Publications & Posters

Markers of Immune Activation and Inflammation in Individuals With Postacute Sequelae of Severe Acute Respiratory Syndrome Coronavirus 2 Infection

The Journal of Infectious Diseases | September 27, 2021

Peluso MJ, Lu S, Tang AF, Durstenfeld MS, Ho HE, Goldberg SA, Forman CA, Munter SE, Hoh R, Tai V, Chenna A, Yee BC, Winslow JW, Petropoulos CJ, Greenhouse B, Hunt PW, Hsue PY, Martin JN, Daniel Kelly J, Glidden DV, Deeks SG and Henrich TJ

J Infect Dis. 2021



The biological processes associated with postacute sequelae of severe acute respiratory syndrome coronavirus 2 (SARS-CoV-2) infection (PASC) are unknown.
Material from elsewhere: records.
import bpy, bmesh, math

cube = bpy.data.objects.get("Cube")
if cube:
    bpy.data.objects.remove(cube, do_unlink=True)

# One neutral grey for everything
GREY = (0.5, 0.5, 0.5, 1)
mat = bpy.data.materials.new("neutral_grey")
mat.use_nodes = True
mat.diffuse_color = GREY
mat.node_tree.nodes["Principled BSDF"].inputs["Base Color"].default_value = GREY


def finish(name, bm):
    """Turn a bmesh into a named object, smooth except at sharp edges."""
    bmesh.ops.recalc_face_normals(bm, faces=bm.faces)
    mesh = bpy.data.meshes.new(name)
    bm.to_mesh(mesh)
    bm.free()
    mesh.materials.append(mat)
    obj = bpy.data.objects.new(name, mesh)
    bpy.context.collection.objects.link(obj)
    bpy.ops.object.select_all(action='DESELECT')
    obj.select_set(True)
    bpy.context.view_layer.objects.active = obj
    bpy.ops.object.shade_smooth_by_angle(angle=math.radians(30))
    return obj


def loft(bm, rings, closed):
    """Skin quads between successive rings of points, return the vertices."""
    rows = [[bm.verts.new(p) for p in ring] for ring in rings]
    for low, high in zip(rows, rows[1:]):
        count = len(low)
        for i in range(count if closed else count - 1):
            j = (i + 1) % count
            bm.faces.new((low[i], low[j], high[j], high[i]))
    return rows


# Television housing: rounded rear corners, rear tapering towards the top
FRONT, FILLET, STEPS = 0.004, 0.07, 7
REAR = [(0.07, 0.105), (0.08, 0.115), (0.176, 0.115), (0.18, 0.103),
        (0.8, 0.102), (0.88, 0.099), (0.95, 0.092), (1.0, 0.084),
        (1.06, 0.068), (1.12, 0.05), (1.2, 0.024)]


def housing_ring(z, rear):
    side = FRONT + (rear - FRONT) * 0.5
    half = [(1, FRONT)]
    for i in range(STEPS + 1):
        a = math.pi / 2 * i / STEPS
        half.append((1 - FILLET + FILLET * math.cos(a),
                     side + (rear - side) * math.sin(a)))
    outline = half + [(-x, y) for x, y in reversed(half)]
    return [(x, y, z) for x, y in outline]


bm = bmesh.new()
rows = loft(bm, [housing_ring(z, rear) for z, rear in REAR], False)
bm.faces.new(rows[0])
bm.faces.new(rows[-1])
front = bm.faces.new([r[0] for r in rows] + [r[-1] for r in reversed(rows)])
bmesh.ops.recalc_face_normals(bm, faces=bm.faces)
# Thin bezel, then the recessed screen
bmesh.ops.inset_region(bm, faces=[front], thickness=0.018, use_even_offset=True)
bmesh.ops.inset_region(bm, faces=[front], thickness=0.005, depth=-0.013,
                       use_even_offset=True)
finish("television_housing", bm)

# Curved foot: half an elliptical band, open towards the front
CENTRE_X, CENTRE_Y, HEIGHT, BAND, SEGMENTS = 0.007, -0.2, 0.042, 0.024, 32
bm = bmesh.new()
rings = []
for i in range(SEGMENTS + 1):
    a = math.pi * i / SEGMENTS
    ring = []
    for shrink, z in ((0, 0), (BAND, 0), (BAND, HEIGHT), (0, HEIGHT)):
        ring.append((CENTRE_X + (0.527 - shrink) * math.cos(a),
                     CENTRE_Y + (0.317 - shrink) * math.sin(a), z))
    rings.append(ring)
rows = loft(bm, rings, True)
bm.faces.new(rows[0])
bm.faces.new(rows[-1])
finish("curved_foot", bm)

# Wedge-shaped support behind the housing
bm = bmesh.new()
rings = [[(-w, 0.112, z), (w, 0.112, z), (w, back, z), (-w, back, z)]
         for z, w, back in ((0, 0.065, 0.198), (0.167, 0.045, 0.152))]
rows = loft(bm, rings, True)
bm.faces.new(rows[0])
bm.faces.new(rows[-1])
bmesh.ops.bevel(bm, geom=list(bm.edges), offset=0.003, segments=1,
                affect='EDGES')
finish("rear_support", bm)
We measured soluble markers of inflammation in a SARS-CoV-2 recovery cohort at early (<90 days) and late (>90 days) timepoints. We defined PASC as the presence of 1 or more coronavirus disease 2019 (COVID-19)–attributed symptoms beyond 90 days. We compared fold-changes in marker values between those with and without PASC using mixed-effects models with terms for PASC and early and late recovery time periods.


During early recovery, those who went on to develop PASC generally had higher levels of cytokine biomarkers including tumor necrosis factor–α (1.14-fold higher mean ratio [95% confidence interval {CI}, 1.01–1.28]; P = .028) and interferon-γ–induced protein 10 (1.28-fold higher mean ratio [95% CI, 1.01–1.62]; P = .038). Among those with PASC, there was a trend toward higher interleukin 6 levels during early recovery (1.29-fold higher mean ratio [95% CI, .98–1.70]; P = .07), which became more pronounced in late recovery (1.44-fold higher mean ratio [95% CI, 1.11–1.86]; P < .001). These differences were more pronounced among those with a greater number of PASC symptoms.


Persistent immune activation may be associated with ongoing symptoms following COVID-19. Further characterization of these processes might identify therapeutic targets for those experiencing PASC.